Casa Batllo is a building that was restored by Antoni Gaudi in the early 1900s. He spent two years with the project to completely refurbish the exterior, the main floor, the terrace and the roof. Located in the Eixample district of Barcelona, it (like everything Gaudi designed) was heavily influenced by the Art Nouveau style.
This building is a stunningly original work and worth a visit. You’ll see how much attention to detail Gaudi has spent on his designs to think about things like the different window sizes. Depending on how tall the window is from the top of the building.
The Palau Guell (Guell Palace) building is located on the Rambla and does not bounce like other Gaudi structures. Built from 1886-1888, was designed for one of Gaudi’s patrons, Eusebi Guell. The house is centered around the main room used to entertain high-society guests. The main party room has a high ceiling with small holes near the top.
If you come to Barcelona to explore the work of Gaudi and the Modernista Movement, this is an excellent starting point. Here the young genius has done his early work for one of these great patrons.
Park Guell is a 45-hectare garden complex designed and built between 1900 and 1914. Known for incorporating various themes into his work, Gaudi incorporated artistic elements of Catalan nationalism as well as ancient poetry and mysticism into this work. The park is located just near La Sagrada Familia, so it is easy to visit both.
Park Guell is the reflection of Gaudi’s artistic wealth, which belongs to his naturalistic phase (first decade of the 20th century). He put into practice a series of new structural solutions rooted in the analysis of geometry. Starting from baroque, his works acquire an architectural wealth of forms and volumes, free from rational rigidity or any classical premise.
From 1906 to 1910, Gaudi’s work on Casa Mila, also known as “La Pedrera” (the quarry), as the building has a facade of limestone. The aim was to awaken the feeling of a snowy mountain. The Casa Mila was run down and partially abandoned until it was restored to its original form in the late 1980s.
A visit to La Pedrera, landmark building and container, gives us a better understanding and appreciation of the architecture and transports us to the time when Antoni Gaudi lived.
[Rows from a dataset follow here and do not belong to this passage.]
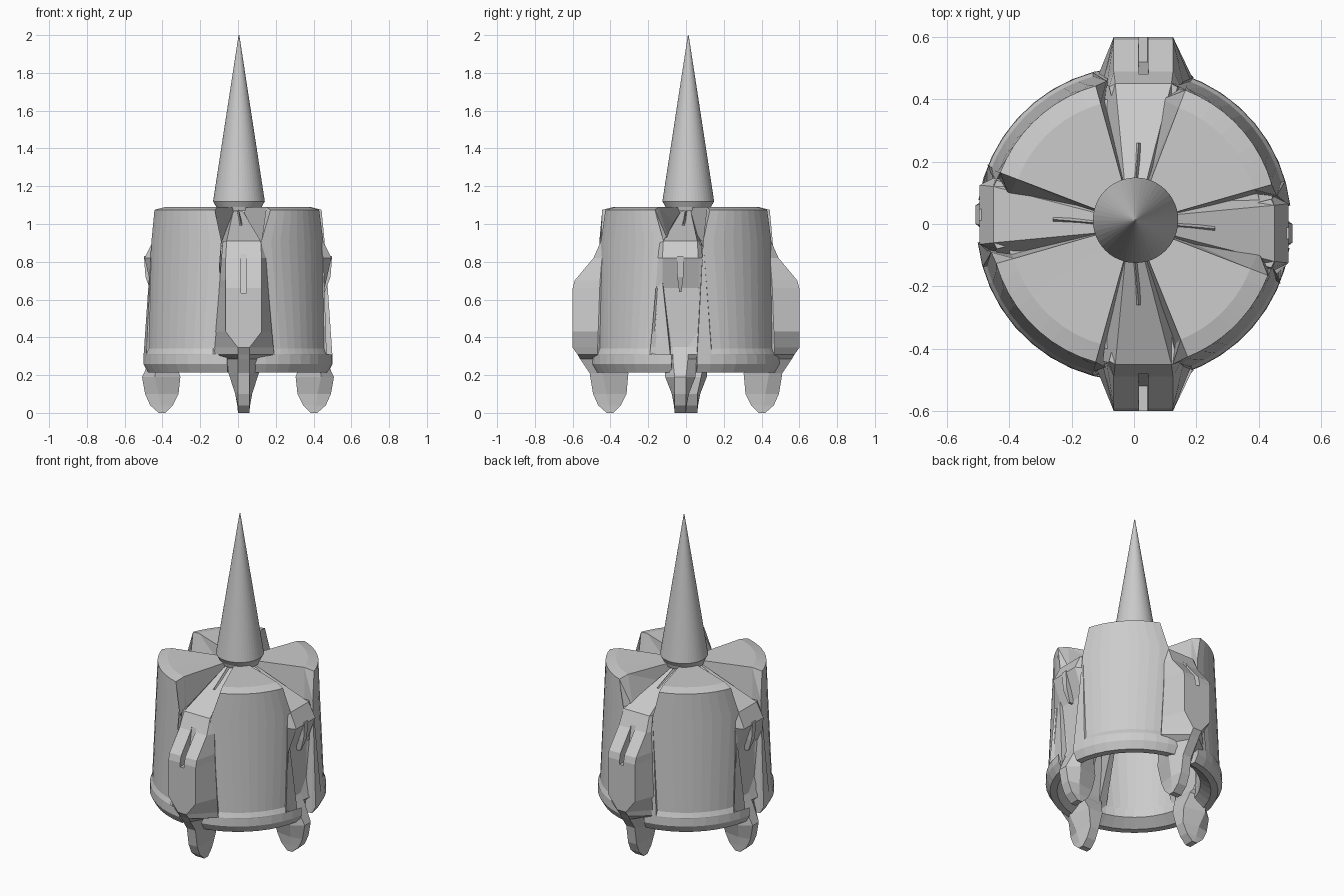
import bpy, bmesh, math
from mathutils import Vector

grey = bpy.data.materials.new("hull grey")
grey.diffuse_color = (0.6, 0.6, 0.6, 1)


def loft(name, sections):
    """Skin a list of equal-length point rings and cap both ends."""
    bm = bmesh.new()
    rings = [[bm.verts.new(p) for p in s] for s in sections]
    n = len(rings[0])
    for a, b in zip(rings, rings[1:]):
        for i in range(n):
            j = (i + 1) % n
            bm.faces.new((a[i], a[j], b[j], b[i]))
    caps = [bm.faces.new(rings[0]), bm.faces.new(rings[-1])]
    bmesh.ops.triangulate(bm, faces=caps)
    bmesh.ops.recalc_face_normals(bm, faces=bm.faces[:])
    me = bpy.data.meshes.new(name)
    bm.to_mesh(me)
    bm.free()
    me.materials.append(grey)
    ob = bpy.data.objects.new(name, me)
    bpy.context.collection.objects.link(ob)
    return ob


# Spire: a tall cone with a small turned-in base
N = 48
loft("spire", [[(0.005 + r * math.cos(2 * math.pi * i / N),
                 0.012 + r * math.sin(2 * math.pi * i / N), z) for i in range(N)]
               for r, z in ((0.115, 1.07), (0.12, 1.09), (0.137, 1.12), (0.002, 2.0))])

# Drum panels: four hollow sectors; the gaps narrow at the shoulder and widen again below
# profile: radius, height, share of the gap left open
profile = [(0.10, 1.088, 1), (0.40, 1.09, 1), (0.46, 1.075, 1), (0.467, 0.91, 0.7),
           (0.491, 0.34, 1), (0.503, 0.312, 0.98), (0.503, 0.308, 0.42), (0.505, 0.26, 0.42),
           (0.48, 0.215, 0.42), (0.44, 0.215, 0.42), (0.38, 0.26, 0.42), (0.38, 0.308, 0.42),
           (0.38, 0.32, 1), (0.41, 0.90, 0.6), (0.10, 0.96, 0.6)]
panels = {"front_right": (-68, -21, -90, 0), "back_right": (16, 69, 0, 90),
          "back_left": (105.5, 159, 90, 180), "front_left": (196, 254.5, 180, 270)}
STEPS = 9
for label, (start, end, axis0, axis1) in panels.items():
    sections = []
    for k in range(STEPS + 1):
        ring = []
        for r, z, g in profile:
            a0 = axis0 + (start - axis0) * g
            a1 = axis1 + (end - axis1) * g
            a = math.radians(a0 + (a1 - a0) * k / STEPS)
            ring.append((r * math.cos(a), r * math.sin(a), z))
        sections.append(ring)
    loft("drum_panel_" + label, sections)

# Legs: z, outer radius, half width, web radius, half width, inner radius, half width
foot = [(0.10, 0.492, 0.03, 0.42, 0.045, 0.315, 0.03),
        (0.04, 0.465, 0.03, 0.41, 0.034, 0.345, 0.03),
        (0.00, 0.42, 0.03, 0.40, 0.03, 0.385, 0.03)]
deep_leg = [(0.91, 0.45, 0.09, 0.44, 0.11, 0.36, 0.09),
            (0.82, 0.49, 0.095, 0.445, 0.118, 0.36, 0.09),
            (0.70, 0.59, 0.095, 0.455, 0.127, 0.36, 0.09),
            (0.66, 0.60, 0.095, 0.457, 0.13, 0.36, 0.09),
            (0.43, 0.60, 0.095, 0.465, 0.15, 0.36, 0.09),
            (0.345, 0.60, 0.03, 0.468, 0.158, 0.36, 0.09),
            (0.31, 0.575, 0.03, 0.47, 0.162, 0.35, 0.08),
            (0.285, 0.56, 0.03, 0.46, 0.09, 0.335, 0.07),
            (0.21, 0.51, 0.03, 0.44, 0.08, 0.305, 0.05)] + foot
flush_leg = [(0.91, 0.45, 0.09, 0.44, 0.11, 0.36, 0.09),
             (0.82, 0.495, 0.095, 0.45, 0.118, 0.36, 0.09),
             (0.66, 0.435, 0.095, 0.458, 0.13, 0.36, 0.09),
             (0.43, 0.43, 0.095, 0.465, 0.15, 0.36, 0.09),
             (0.35, 0.43, 0.04, 0.468, 0.158, 0.36, 0.09),
             (0.31, 0.45, 0.04, 0.47, 0.162, 0.35, 0.08),
             (0.285, 0.463, 0.04, 0.43, 0.09, 0.335, 0.07),
             (0.19, 0.508, 0.03, 0.44, 0.08, 0.305, 0.05)] + foot

legs = {"front": ((0, -1), (1, 0), 0.03, deep_leg), "back": ((0, 1), (1, 0), 0.03, deep_leg),
        "right": ((1, 0), (0, 1), -0.03, flush_leg), "left": ((-1, 0), (0, 1), 0.03, flush_leg)}
for label, (d, lat, off, table) in legs.items():
    d, lat = Vector((*d, 0)), Vector((*lat, 0))

    def at(r, s, z, shift=off):
        return d * r + lat * (shift + s) + Vector((0, 0, z))

    def box(r0, r1, hw, z):
        return [at(r0, -hw, z), at(r1, -hw, z), at(r1, hw, z), at(r0, hw, z)]

    leg = loft("leg_" + label, [[at(ro, -wo, z), at(ro, wo, z), at(rm, wm, z), at(ri, wi, z),
                                 at(ri, -wi, z), at(rm, -wm, z)]
                                for z, ro, wo, rm, wm, ri, wi in table])

    # Roof arm: sloping floor of the channel between two panels
    loft("roof_arm_" + label, [
        [at(0.45, -0.09, 0.91), at(0.45, 0.09, 0.91), at(0.44, 0.13, 0.87), at(0.44, -0.13, 0.87)],
        [at(0.08, -0.025, 1.07, 0), at(0.08, 0.025, 1.07, 0), at(0.08, 0.06, 0.97, 0), at(0.08, -0.06, 0.97, 0)]])
    # Thin rib near the spire end of the arm
    loft("arm_rib_" + label, [
        [at(0.26, -0.012, 0.985, off / 2), at(0.26, 0.012, 0.985, off / 2), at(0.26, 0, 1.0, off / 2)],
        [at(0.08, -0.008, 1.06, 0), at(0.08, 0.008, 1.06, 0), at(0.08, 0, 1.088, 0)]])

    if table is deep_leg:
        # Vertical slot sunk into the shoulder of the leg
        cutter = loft("slot_cutter_" + label, [box(0.48, 0.70, 0.016, 0.84), box(0.52, 0.70, 0.014, 0.635)])
        cutter.hide_render = True
        cutter.hide_viewport = True
        mod = leg.modifiers.new("slot", "BOOLEAN")
        mod.object = cutter
        mod.solver = "EXACT"
    else:
        # Narrow fin hanging below the shoulder
        loft("shoulder_fin_" + label, [box(0.42, 0.498, 0.018, 0.83), box(0.42, 0.49, 0.016, 0.72),
                                       box(0.42, 0.46, 0.006, 0.64)])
The roof terrace is one of the most spectacular parts of Casa Mila for its imposing chimneys, reminiscent of twisted, standing soldiers (and those of Casa Batllo).